**Work item**
Your answer should hold every line of the records below that contains the string "link".

[Records from a data source]
□ □ □ □ □ □ □

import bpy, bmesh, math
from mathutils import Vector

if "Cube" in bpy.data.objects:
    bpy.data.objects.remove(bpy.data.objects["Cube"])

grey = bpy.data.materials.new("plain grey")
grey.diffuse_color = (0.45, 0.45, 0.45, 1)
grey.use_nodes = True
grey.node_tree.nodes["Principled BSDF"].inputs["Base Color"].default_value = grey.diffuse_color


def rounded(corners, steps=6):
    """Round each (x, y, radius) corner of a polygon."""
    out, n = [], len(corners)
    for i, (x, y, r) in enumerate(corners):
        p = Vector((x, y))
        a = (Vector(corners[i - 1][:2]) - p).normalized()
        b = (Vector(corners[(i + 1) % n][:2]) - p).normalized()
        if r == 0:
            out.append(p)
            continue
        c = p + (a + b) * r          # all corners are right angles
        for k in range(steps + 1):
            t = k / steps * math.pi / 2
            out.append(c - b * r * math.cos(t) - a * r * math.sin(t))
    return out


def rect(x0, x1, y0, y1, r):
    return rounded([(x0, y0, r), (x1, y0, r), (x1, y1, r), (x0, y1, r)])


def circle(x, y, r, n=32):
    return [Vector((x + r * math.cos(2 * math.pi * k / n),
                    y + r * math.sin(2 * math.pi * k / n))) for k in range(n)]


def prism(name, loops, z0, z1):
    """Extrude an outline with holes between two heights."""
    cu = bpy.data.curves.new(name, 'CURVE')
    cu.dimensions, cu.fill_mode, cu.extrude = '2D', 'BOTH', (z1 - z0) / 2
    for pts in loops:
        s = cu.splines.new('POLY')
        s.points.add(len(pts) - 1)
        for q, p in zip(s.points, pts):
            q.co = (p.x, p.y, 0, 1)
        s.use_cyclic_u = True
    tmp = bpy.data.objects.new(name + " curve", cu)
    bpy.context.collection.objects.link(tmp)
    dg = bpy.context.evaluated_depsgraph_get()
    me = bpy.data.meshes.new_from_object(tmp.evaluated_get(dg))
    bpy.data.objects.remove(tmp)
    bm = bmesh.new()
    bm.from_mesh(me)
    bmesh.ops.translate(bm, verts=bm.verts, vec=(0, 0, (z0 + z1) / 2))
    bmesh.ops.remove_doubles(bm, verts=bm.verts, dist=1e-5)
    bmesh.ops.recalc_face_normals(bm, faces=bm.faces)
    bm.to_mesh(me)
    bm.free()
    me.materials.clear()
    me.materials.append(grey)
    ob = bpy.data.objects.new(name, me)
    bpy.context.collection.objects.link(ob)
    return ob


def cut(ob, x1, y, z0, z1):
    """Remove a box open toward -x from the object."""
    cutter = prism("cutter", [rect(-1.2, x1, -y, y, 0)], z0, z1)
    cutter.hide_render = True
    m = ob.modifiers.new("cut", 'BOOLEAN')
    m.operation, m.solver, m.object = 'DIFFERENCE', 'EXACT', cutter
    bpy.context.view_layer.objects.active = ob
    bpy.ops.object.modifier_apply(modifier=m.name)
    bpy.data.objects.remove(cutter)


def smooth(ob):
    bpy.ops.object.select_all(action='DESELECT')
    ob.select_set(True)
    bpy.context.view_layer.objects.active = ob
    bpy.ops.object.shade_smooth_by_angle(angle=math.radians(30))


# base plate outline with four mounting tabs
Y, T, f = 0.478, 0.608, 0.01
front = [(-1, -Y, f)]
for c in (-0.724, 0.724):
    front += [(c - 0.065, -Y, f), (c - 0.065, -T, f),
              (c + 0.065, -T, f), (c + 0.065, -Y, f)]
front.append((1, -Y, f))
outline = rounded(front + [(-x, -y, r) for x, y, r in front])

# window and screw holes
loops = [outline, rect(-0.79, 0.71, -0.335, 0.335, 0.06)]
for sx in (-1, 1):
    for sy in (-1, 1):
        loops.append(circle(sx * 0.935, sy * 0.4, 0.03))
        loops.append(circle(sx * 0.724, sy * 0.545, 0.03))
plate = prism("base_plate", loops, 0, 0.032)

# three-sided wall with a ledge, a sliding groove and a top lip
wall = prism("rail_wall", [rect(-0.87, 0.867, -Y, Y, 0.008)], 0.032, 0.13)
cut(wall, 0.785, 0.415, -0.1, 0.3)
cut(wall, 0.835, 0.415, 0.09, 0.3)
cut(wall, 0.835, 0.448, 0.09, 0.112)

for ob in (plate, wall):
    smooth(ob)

□ □ □ □ □ □ □

**Answer for this exercise**
    bpy.context.collection.objects.link(tmp)
    bpy.context.collection.objects.link(ob)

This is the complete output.